- _Records supplied_:

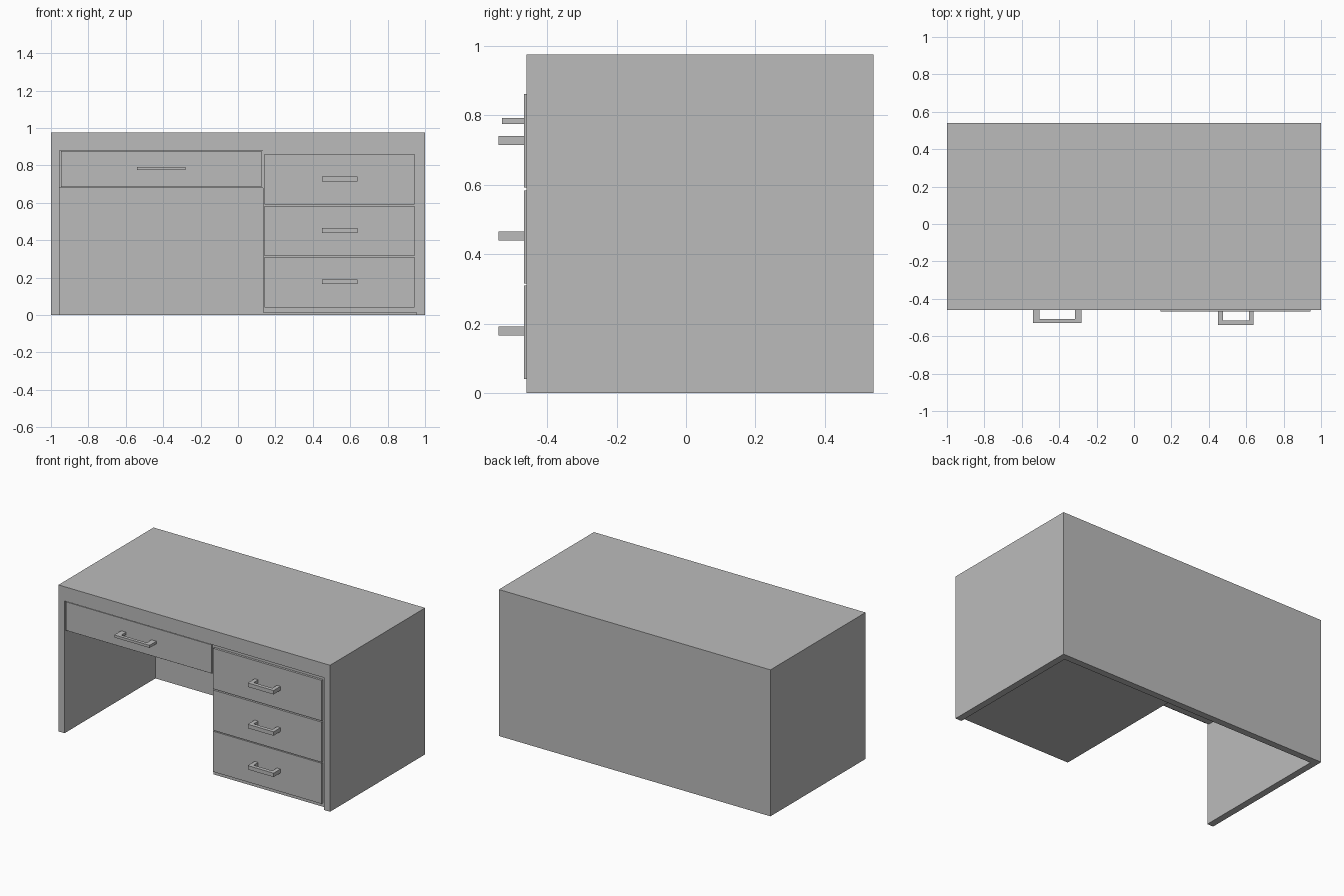
import bpy
import bmesh

default = bpy.data.objects.get("Cube")
if default:
    bpy.data.objects.remove(default, do_unlink=True)

# One plain grey finish
grey = bpy.data.materials.new("plain_grey")
grey.use_nodes = True
COLOUR = (0.5, 0.5, 0.5, 1)
grey.diffuse_color = COLOUR
grey.node_tree.nodes["Principled BSDF"].inputs["Base Color"].default_value = COLOUR


def finish(name, bm):
    bmesh.ops.recalc_face_normals(bm, faces=bm.faces)
    mesh = bpy.data.meshes.new(name)
    bm.to_mesh(mesh)
    bm.free()
    mesh.materials.append(grey)
    obj = bpy.data.objects.new(name, mesh)
    bpy.context.collection.objects.link(obj)
    return obj


def box(name, xs, ys, zs):
    bm = bmesh.new()
    bmesh.ops.create_cube(bm, size=1)
    for v in bm.verts:
        v.co = [r[0] if c < 0 else r[1] for c, r in zip(v.co, (xs, ys, zs))]
    return finish(name, bm)


def handle(name, xs, ys, zs, leg, bar):
    """U-shaped pull: plan outline extruded upwards."""
    (x0, x1), (front, back), (z0, z1) = xs, ys, zs
    outline = [(x0, back), (x0, front), (x1, front), (x1, back),
               (x1 - leg, back), (x1 - leg, front + bar),
               (x0 + leg, front + bar), (x0 + leg, back)]
    bm = bmesh.new()
    face = bm.faces.new([bm.verts.new((x, y, z0)) for x, y in outline])
    top = bmesh.ops.extrude_face_region(bm, geom=[face])["geom"]
    for v in top:
        if isinstance(v, bmesh.types.BMVert):
            v.co.z = z1
    return finish(name, bm)


FRONT, BACK, HEIGHT = -0.46, 0.54, 0.975
WALL, UNDER_TOP = 0.955, 0.88
INNER_BACK = BACK - 0.045

# Desk shell: top, two sides and back in one piece, open in front and below
shell = box("desk_shell", (-1, 1), (FRONT, BACK), (0, HEIGHT))
cutter = box("shell_cutter", (-WALL, WALL), (FRONT - 0.2, INNER_BACK), (-0.2, UNDER_TOP))
cutter.hide_render = True
cut = shell.modifiers.new("hollow", 'BOOLEAN')
cut.operation = 'DIFFERENCE'
cut.solver = 'EXACT'
cut.object = cutter
bpy.context.view_layer.objects.active = shell
bpy.ops.object.modifier_apply(modifier=cut.name)
bpy.data.objects.remove(cutter, do_unlink=True)

# Drawer pedestal
PED_FRONT = -0.452
box("pedestal", (0.135, WALL), (PED_FRONT, INNER_BACK), (0.015, UNDER_TOP))

# Three stacked drawers with pulls
for label, z0, z1, grip in (("lower", 0.04, 0.31, 0.165),
                            ("middle", 0.316, 0.584, 0.44),
                            ("upper", 0.592, 0.862, 0.715)):
    box(label + "_drawer_front", (0.143, 0.943), (-0.467, PED_FRONT), (z0, z1))
    handle(label + "_drawer_handle", (0.45, 0.64), (-0.54, -0.467),
           (grip, grip + 0.026), 0.026, 0.025)

# Wide drawer over the knee space
box("wide_drawer_box", (-WALL, 0.135), (-0.448, INNER_BACK), (0.68, UNDER_TOP))
box("wide_drawer_front", (-0.947, 0.125), (-0.458, -0.448), (0.686, 0.876))
handle("wide_drawer_handle", (-0.54, -0.28), (-0.53, -0.458),
       (0.775, 0.792), 0.036, 0.022)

- _What you have to do_: Once the pictures are removed, set down what remains of the entries above exactly.

- _Result of this exercise_:
import bpy
import bmesh

default = bpy.data.objects.get("Cube")
if default:
    bpy.data.objects.remove(default, do_unlink=True)

# One plain grey finish
grey = bpy.data.materials.new("plain_grey")
grey.use_nodes = True
COLOUR = (0.5, 0.5, 0.5, 1)
grey.diffuse_color = COLOUR
grey.node_tree.nodes["Principled BSDF"].inputs["Base Color"].default_value = COLOUR


def finish(name, bm):
    bmesh.ops.recalc_face_normals(bm, faces=bm.faces)
    mesh = bpy.data.meshes.new(name)
    bm.to_mesh(mesh)
    bm.free()
    mesh.materials.append(grey)
    obj = bpy.data.objects.new(name, mesh)
    bpy.context.collection.objects.link(obj)
    return obj


def box(name, xs, ys, zs):
    bm = bmesh.new()
    bmesh.ops.create_cube(bm, size=1)
    for v in bm.verts:
        v.co = [r[0] if c < 0 else r[1] for c, r in zip(v.co, (xs, ys, zs))]
    return finish(name, bm)


def handle(name, xs, ys, zs, leg, bar):
    """U-shaped pull: plan outline extruded upwards."""
    (x0, x1), (front, back), (z0, z1) = xs, ys, zs
    outline = [(x0, back), (x0, front), (x1, front), (x1, back),
               (x1 - leg, back), (x1 - leg, front + bar),
               (x0 + leg, front + bar), (x0 + leg, back)]
    bm = bmesh.new()
    face = bm.faces.new([bm.verts.new((x, y, z0)) for x, y in outline])
    top = bmesh.ops.extrude_face_region(bm, geom=[face])["geom"]
    for v in top:
        if isinstance(v, bmesh.types.BMVert):
            v.co.z = z1
    return finish(name, bm)


FRONT, BACK, HEIGHT = -0.46, 0.54, 0.975
WALL, UNDER_TOP = 0.955, 0.88
INNER_BACK = BACK - 0.045

# Desk shell: top, two sides and back in one piece, open in front and below
shell = box("desk_shell", (-1, 1), (FRONT, BACK), (0, HEIGHT))
cutter = box("shell_cutter", (-WALL, WALL), (FRONT - 0.2, INNER_BACK), (-0.2, UNDER_TOP))
cutter.hide_render = True
cut = shell.modifiers.new("hollow", 'BOOLEAN')
cut.operation = 'DIFFERENCE'
cut.solver = 'EXACT'
cut.object = cutter
bpy.context.view_layer.objects.active = shell
bpy.ops.object.modifier_apply(modifier=cut.name)
bpy.data.objects.remove(cutter, do_unlink=True)

# Drawer pedestal
PED_FRONT = -0.452
box("pedestal", (0.135, WALL), (PED_FRONT, INNER_BACK), (0.015, UNDER_TOP))

# Three stacked drawers with pulls
for label, z0, z1, grip in (("lower", 0.04, 0.31, 0.165),
                            ("middle", 0.316, 0.584, 0.44),
                            ("upper", 0.592, 0.862, 0.715)):
    box(label + "_drawer_front", (0.143, 0.943), (-0.467, PED_FRONT), (z0, z1))
    handle(label + "_drawer_handle", (0.45, 0.64), (-0.54, -0.467),
           (grip, grip + 0.026), 0.026, 0.025)

# Wide drawer over the knee space
box("wide_drawer_box", (-WALL, 0.135), (-0.448, INNER_BACK), (0.68, UNDER_TOP))
box("wide_drawer_front", (-0.947, 0.125), (-0.458, -0.448), (0.686, 0.876))
handle("wide_drawer_handle", (-0.54, -0.28), (-0.53, -0.458),
       (0.775, 0.792), 0.036, 0.022)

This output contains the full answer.